### WORK ORDER
From the first line to the last, repeat the records exactly and skip the pictures.
-- LISTED ENTRIES follows --
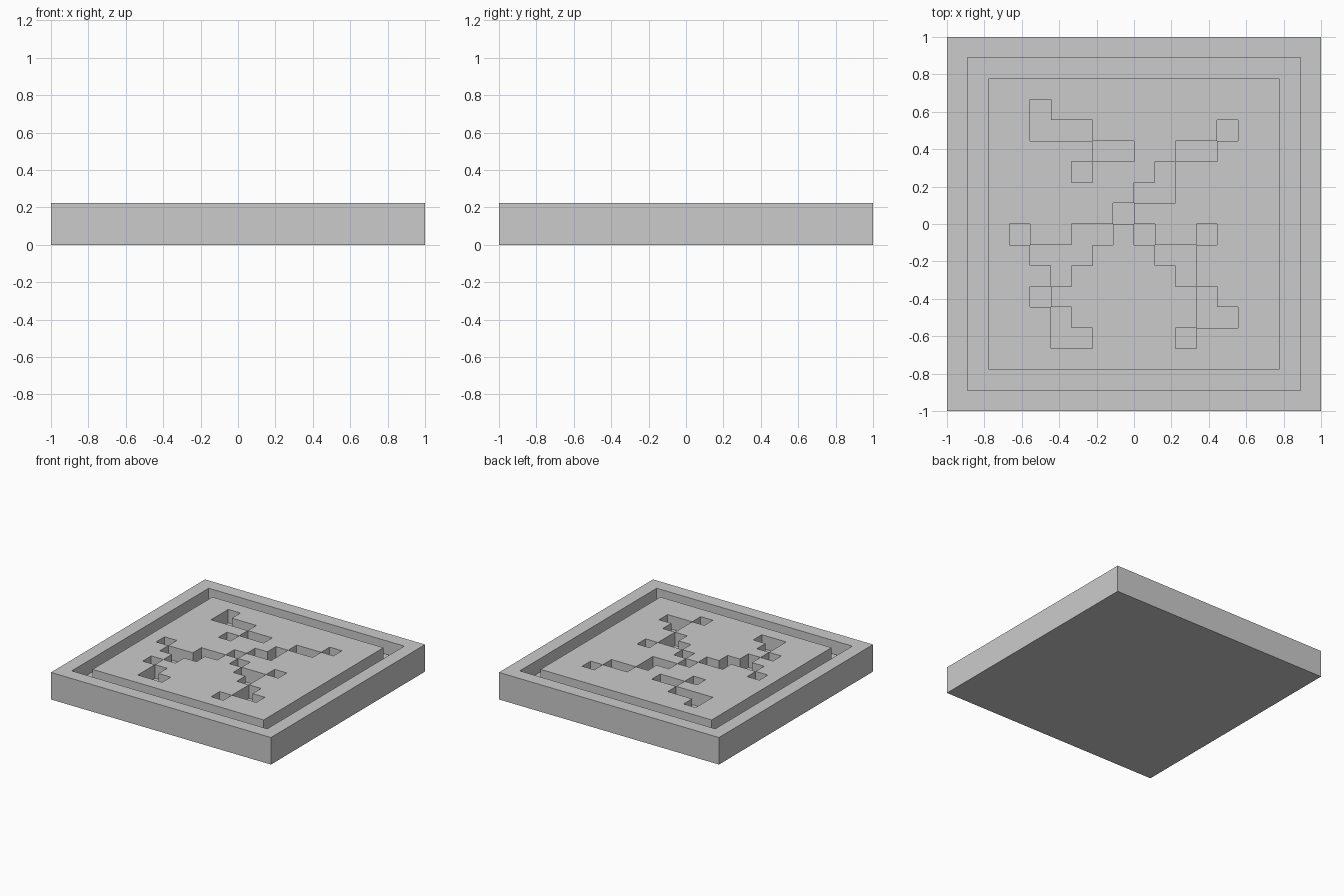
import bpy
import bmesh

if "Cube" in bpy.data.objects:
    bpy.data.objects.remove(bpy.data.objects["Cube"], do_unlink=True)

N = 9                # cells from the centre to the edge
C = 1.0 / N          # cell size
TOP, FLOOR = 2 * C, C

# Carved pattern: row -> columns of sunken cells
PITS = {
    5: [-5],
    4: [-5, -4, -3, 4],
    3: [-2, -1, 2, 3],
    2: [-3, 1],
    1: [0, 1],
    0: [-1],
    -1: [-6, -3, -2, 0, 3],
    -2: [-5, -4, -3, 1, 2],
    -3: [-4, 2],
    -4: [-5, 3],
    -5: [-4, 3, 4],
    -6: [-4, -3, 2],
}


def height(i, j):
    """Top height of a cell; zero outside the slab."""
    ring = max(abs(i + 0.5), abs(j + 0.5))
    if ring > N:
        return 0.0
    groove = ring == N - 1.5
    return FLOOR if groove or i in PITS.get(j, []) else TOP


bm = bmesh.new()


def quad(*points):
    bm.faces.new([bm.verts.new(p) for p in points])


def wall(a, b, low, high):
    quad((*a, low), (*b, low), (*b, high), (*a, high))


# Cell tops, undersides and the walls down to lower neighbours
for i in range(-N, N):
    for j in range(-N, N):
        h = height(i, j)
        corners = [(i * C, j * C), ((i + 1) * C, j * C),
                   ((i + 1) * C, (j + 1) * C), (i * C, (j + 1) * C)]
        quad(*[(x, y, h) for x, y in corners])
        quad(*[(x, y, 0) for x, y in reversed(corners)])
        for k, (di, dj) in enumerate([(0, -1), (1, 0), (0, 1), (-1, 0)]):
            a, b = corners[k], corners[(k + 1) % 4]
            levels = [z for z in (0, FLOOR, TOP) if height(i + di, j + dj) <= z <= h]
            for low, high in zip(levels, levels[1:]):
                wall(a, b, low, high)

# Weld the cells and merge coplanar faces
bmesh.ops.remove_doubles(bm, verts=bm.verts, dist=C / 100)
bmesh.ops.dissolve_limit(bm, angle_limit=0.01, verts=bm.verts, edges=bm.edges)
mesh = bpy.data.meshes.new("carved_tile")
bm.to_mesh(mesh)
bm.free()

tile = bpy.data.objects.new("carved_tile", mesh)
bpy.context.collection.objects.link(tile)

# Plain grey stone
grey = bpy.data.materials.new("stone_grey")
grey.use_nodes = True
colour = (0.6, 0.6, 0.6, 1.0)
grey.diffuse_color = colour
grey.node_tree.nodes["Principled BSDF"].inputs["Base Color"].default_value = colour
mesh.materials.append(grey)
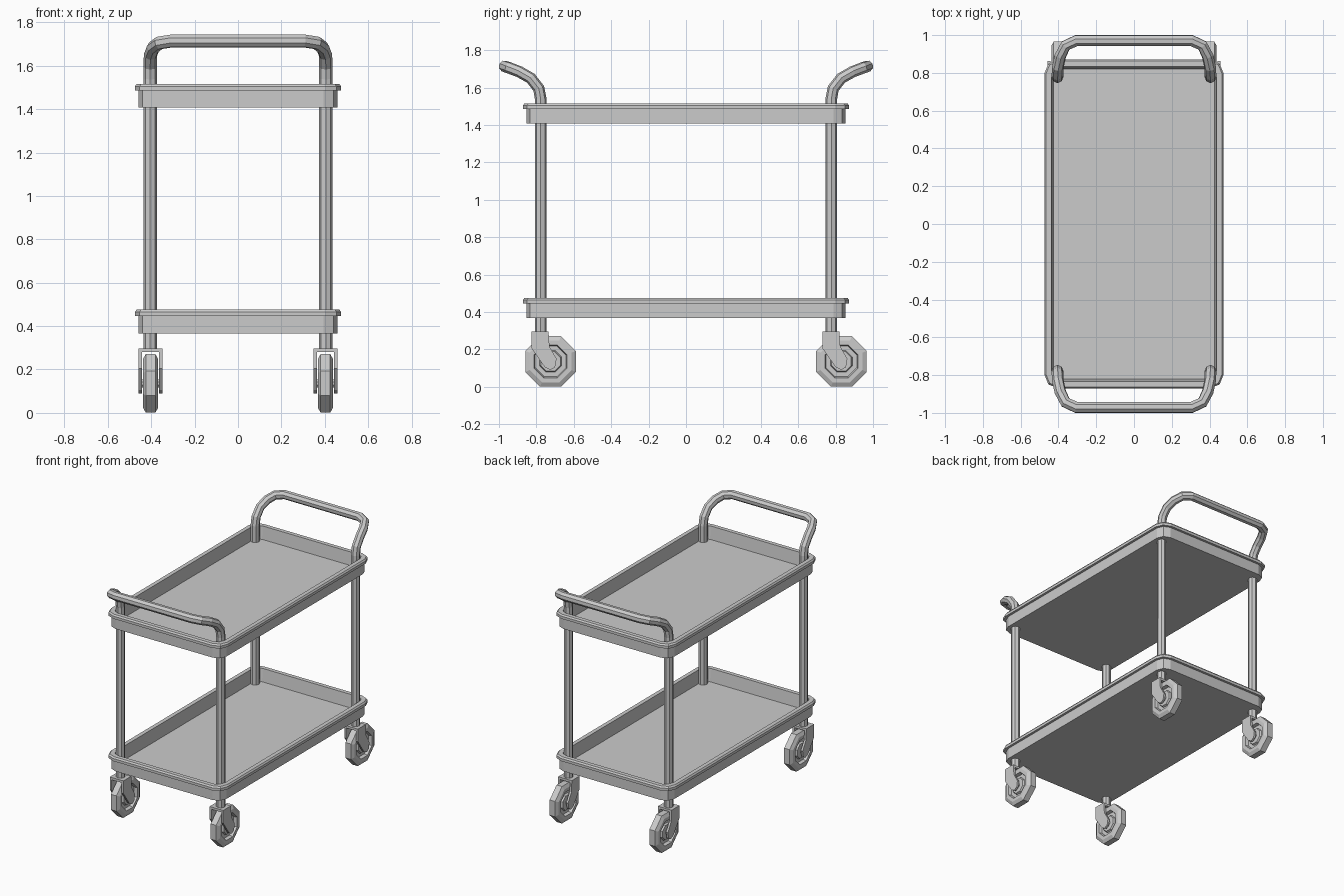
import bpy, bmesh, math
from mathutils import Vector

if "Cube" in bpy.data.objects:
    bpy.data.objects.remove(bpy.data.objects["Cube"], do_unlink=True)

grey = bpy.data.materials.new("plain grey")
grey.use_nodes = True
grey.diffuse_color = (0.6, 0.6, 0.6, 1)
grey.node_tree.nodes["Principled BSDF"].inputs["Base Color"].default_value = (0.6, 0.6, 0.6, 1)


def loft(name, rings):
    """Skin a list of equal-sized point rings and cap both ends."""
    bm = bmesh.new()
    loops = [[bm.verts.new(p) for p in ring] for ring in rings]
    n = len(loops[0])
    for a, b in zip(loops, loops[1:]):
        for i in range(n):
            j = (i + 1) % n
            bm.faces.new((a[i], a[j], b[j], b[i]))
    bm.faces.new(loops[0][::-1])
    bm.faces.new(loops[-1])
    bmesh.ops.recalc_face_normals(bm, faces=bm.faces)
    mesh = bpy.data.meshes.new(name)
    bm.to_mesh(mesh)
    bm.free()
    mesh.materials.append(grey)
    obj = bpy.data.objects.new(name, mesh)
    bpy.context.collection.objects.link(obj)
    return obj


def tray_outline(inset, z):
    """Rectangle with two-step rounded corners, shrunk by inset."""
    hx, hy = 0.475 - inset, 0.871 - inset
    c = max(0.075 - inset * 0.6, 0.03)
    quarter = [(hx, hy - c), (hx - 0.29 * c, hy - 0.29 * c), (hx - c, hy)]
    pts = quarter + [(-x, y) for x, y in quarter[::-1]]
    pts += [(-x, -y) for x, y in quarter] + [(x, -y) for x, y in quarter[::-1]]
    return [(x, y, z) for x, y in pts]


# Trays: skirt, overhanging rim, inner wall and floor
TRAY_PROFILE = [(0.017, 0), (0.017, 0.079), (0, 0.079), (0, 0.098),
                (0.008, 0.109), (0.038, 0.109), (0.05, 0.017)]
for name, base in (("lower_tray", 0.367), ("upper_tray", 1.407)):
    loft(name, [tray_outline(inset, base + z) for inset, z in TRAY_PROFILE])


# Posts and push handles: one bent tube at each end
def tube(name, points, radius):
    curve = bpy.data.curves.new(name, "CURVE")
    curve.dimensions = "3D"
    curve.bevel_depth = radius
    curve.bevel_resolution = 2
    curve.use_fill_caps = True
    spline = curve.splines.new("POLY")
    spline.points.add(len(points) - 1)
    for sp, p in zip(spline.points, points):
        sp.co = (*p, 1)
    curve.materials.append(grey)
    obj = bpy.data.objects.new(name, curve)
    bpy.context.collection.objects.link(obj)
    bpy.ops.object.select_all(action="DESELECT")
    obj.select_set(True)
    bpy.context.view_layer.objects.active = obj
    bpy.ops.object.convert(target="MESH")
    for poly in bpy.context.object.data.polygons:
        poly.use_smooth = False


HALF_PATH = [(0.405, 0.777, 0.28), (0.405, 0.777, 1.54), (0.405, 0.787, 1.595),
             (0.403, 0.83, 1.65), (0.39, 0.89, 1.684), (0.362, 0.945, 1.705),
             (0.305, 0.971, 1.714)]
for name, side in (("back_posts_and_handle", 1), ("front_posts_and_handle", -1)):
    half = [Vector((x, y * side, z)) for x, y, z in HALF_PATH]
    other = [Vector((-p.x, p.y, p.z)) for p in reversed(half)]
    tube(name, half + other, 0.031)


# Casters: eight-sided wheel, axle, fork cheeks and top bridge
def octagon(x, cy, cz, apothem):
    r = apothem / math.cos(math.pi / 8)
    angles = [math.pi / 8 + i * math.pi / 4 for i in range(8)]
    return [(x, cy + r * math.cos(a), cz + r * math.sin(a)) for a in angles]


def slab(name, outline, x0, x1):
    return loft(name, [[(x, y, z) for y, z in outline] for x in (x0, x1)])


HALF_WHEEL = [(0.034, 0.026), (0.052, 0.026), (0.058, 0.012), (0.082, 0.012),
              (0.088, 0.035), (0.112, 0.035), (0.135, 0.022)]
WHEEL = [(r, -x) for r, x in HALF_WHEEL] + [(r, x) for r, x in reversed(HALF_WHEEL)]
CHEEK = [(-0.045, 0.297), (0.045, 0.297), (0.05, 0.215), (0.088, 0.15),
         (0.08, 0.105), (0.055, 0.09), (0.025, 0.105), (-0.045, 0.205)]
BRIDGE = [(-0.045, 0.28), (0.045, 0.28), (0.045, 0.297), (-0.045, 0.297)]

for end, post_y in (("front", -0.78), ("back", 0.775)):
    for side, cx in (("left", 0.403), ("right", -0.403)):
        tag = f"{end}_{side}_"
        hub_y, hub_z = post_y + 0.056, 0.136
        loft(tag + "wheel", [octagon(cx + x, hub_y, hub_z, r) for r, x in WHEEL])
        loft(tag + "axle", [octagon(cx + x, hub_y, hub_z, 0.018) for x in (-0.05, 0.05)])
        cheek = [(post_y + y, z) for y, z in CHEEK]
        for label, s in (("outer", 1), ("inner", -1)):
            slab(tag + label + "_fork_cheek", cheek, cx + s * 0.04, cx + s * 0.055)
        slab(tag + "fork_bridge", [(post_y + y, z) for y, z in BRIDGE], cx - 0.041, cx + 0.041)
-- LISTED ENTRIES concluded --
### SOLUTION TO THE EXERCISE
import bpy
import bmesh

if "Cube" in bpy.data.objects:
    bpy.data.objects.remove(bpy.data.objects["Cube"], do_unlink=True)

N = 9                # cells from the centre to the edge
C = 1.0 / N          # cell size
TOP, FLOOR = 2 * C, C

# Carved pattern: row -> columns of sunken cells
PITS = {
    5: [-5],
    4: [-5, -4, -3, 4],
    3: [-2, -1, 2, 3],
    2: [-3, 1],
    1: [0, 1],
    0: [-1],
    -1: [-6, -3, -2, 0, 3],
    -2: [-5, -4, -3, 1, 2],
    -3: [-4, 2],
    -4: [-5, 3],
    -5: [-4, 3, 4],
    -6: [-4, -3, 2],
}


def height(i, j):
    """Top height of a cell; zero outside the slab."""
    ring = max(abs(i + 0.5), abs(j + 0.5))
    if ring > N:
        return 0.0
    groove = ring == N - 1.5
    return FLOOR if groove or i in PITS.get(j, []) else TOP


bm = bmesh.new()


def quad(*points):
    bm.faces.new([bm.verts.new(p) for p in points])


def wall(a, b, low, high):
    quad((*a, low), (*b, low), (*b, high), (*a, high))


# Cell tops, undersides and the walls down to lower neighbours
for i in range(-N, N):
    for j in range(-N, N):
        h = height(i, j)
        corners = [(i * C, j * C), ((i + 1) * C, j * C),
                   ((i + 1) * C, (j + 1) * C), (i * C, (j + 1) * C)]
        quad(*[(x, y, h) for x, y in corners])
        quad(*[(x, y, 0) for x, y in reversed(corners)])
        for k, (di, dj) in enumerate([(0, -1), (1, 0), (0, 1), (-1, 0)]):
            a, b = corners[k], corners[(k + 1) % 4]
            levels = [z for z in (0, FLOOR, TOP) if height(i + di, j + dj) <= z <= h]
            for low, high in zip(levels, levels[1:]):
                wall(a, b, low, high)

# Weld the cells and merge coplanar faces
bmesh.ops.remove_doubles(bm, verts=bm.verts, dist=C / 100)
bmesh.ops.dissolve_limit(bm, angle_limit=0.01, verts=bm.verts, edges=bm.edges)
mesh = bpy.data.meshes.new("carved_tile")
bm.to_mesh(mesh)
bm.free()

tile = bpy.data.objects.new("carved_tile", mesh)
bpy.context.collection.objects.link(tile)

# Plain grey stone
grey = bpy.data.materials.new("stone_grey")
grey.use_nodes = True
colour = (0.6, 0.6, 0.6, 1.0)
grey.diffuse_color = colour
grey.node_tree.nodes["Principled BSDF"].inputs["Base Color"].default_value = colour
mesh.materials.append(grey)
import bpy, bmesh, math
from mathutils import Vector

if "Cube" in bpy.data.objects:
    bpy.data.objects.remove(bpy.data.objects["Cube"], do_unlink=True)

grey = bpy.data.materials.new("plain grey")
grey.use_nodes = True
grey.diffuse_color = (0.6, 0.6, 0.6, 1)
grey.node_tree.nodes["Principled BSDF"].inputs["Base Color"].default_value = (0.6, 0.6, 0.6, 1)


def loft(name, rings):
    """Skin a list of equal-sized point rings and cap both ends."""
    bm = bmesh.new()
    loops = [[bm.verts.new(p) for p in ring] for ring in rings]
    n = len(loops[0])
    for a, b in zip(loops, loops[1:]):
        for i in range(n):
            j = (i + 1) % n
            bm.faces.new((a[i], a[j], b[j], b[i]))
    bm.faces.new(loops[0][::-1])
    bm.faces.new(loops[-1])
    bmesh.ops.recalc_face_normals(bm, faces=bm.faces)
    mesh = bpy.data.meshes.new(name)
    bm.to_mesh(mesh)
    bm.free()
    mesh.materials.append(grey)
    obj = bpy.data.objects.new(name, mesh)
    bpy.context.collection.objects.link(obj)
    return obj


def tray_outline(inset, z):
    """Rectangle with two-step rounded corners, shrunk by inset."""
    hx, hy = 0.475 - inset, 0.871 - inset
    c = max(0.075 - inset * 0.6, 0.03)
    quarter = [(hx, hy - c), (hx - 0.29 * c, hy - 0.29 * c), (hx - c, hy)]
    pts = quarter + [(-x, y) for x, y in quarter[::-1]]
    pts += [(-x, -y) for x, y in quarter] + [(x, -y) for x, y in quarter[::-1]]
    return [(x, y, z) for x, y in pts]


# Trays: skirt, overhanging rim, inner wall and floor
TRAY_PROFILE = [(0.017, 0), (0.017, 0.079), (0, 0.079), (0, 0.098),
                (0.008, 0.109), (0.038, 0.109), (0.05, 0.017)]
for name, base in (("lower_tray", 0.367), ("upper_tray", 1.407)):
    loft(name, [tray_outline(inset, base + z) for inset, z in TRAY_PROFILE])


# Posts and push handles: one bent tube at each end
def tube(name, points, radius):
    curve = bpy.data.curves.new(name, "CURVE")
    curve.dimensions = "3D"
    curve.bevel_depth = radius
    curve.bevel_resolution = 2
    curve.use_fill_caps = True
    spline = curve.splines.new("POLY")
    spline.points.add(len(points) - 1)
    for sp, p in zip(spline.points, points):
        sp.co = (*p, 1)
    curve.materials.append(grey)
    obj = bpy.data.objects.new(name, curve)
    bpy.context.collection.objects.link(obj)
    bpy.ops.object.select_all(action="DESELECT")
    obj.select_set(True)
    bpy.context.view_layer.objects.active = obj
    bpy.ops.object.convert(target="MESH")
    for poly in bpy.context.object.data.polygons:
        poly.use_smooth = False


HALF_PATH = [(0.405, 0.777, 0.28), (0.405, 0.777, 1.54), (0.405, 0.787, 1.595),
             (0.403, 0.83, 1.65), (0.39, 0.89, 1.684), (0.362, 0.945, 1.705),
             (0.305, 0.971, 1.714)]
for name, side in (("back_posts_and_handle", 1), ("front_posts_and_handle", -1)):
    half = [Vector((x, y * side, z)) for x, y, z in HALF_PATH]
    other = [Vector((-p.x, p.y, p.z)) for p in reversed(half)]
    tube(name, half + other, 0.031)


# Casters: eight-sided wheel, axle, fork cheeks and top bridge
def octagon(x, cy, cz, apothem):
    r = apothem / math.cos(math.pi / 8)
    angles = [math.pi / 8 + i * math.pi / 4 for i in range(8)]
    return [(x, cy + r * math.cos(a), cz + r * math.sin(a)) for a in angles]


def slab(name, outline, x0, x1):
    return loft(name, [[(x, y, z) for y, z in outline] for x in (x0, x1)])


HALF_WHEEL = [(0.034, 0.026), (0.052, 0.026), (0.058, 0.012), (0.082, 0.012),
              (0.088, 0.035), (0.112, 0.035), (0.135, 0.022)]
WHEEL = [(r, -x) for r, x in HALF_WHEEL] + [(r, x) for r, x in reversed(HALF_WHEEL)]
CHEEK = [(-0.045, 0.297), (0.045, 0.297), (0.05, 0.215), (0.088, 0.15),
         (0.08, 0.105), (0.055, 0.09), (0.025, 0.105), (-0.045, 0.205)]
BRIDGE = [(-0.045, 0.28), (0.045, 0.28), (0.045, 0.297), (-0.045, 0.297)]

for end, post_y in (("front", -0.78), ("back", 0.775)):
    for side, cx in (("left", 0.403), ("right", -0.403)):
        tag = f"{end}_{side}_"
        hub_y, hub_z = post_y + 0.056, 0.136
        loft(tag + "wheel", [octagon(cx + x, hub_y, hub_z, r) for r, x in WHEEL])
        loft(tag + "axle", [octagon(cx + x, hub_y, hub_z, 0.018) for x in (-0.05, 0.05)])
        cheek = [(post_y + y, z) for y, z in CHEEK]
        for label, s in (("outer", 1), ("inner", -1)):
            slab(tag + label + "_fork_cheek", cheek, cx + s * 0.04, cx + s * 0.055)
        slab(tag + "fork_bridge", [(post_y + y, z) for y, z in BRIDGE], cx - 0.041, cx + 0.041)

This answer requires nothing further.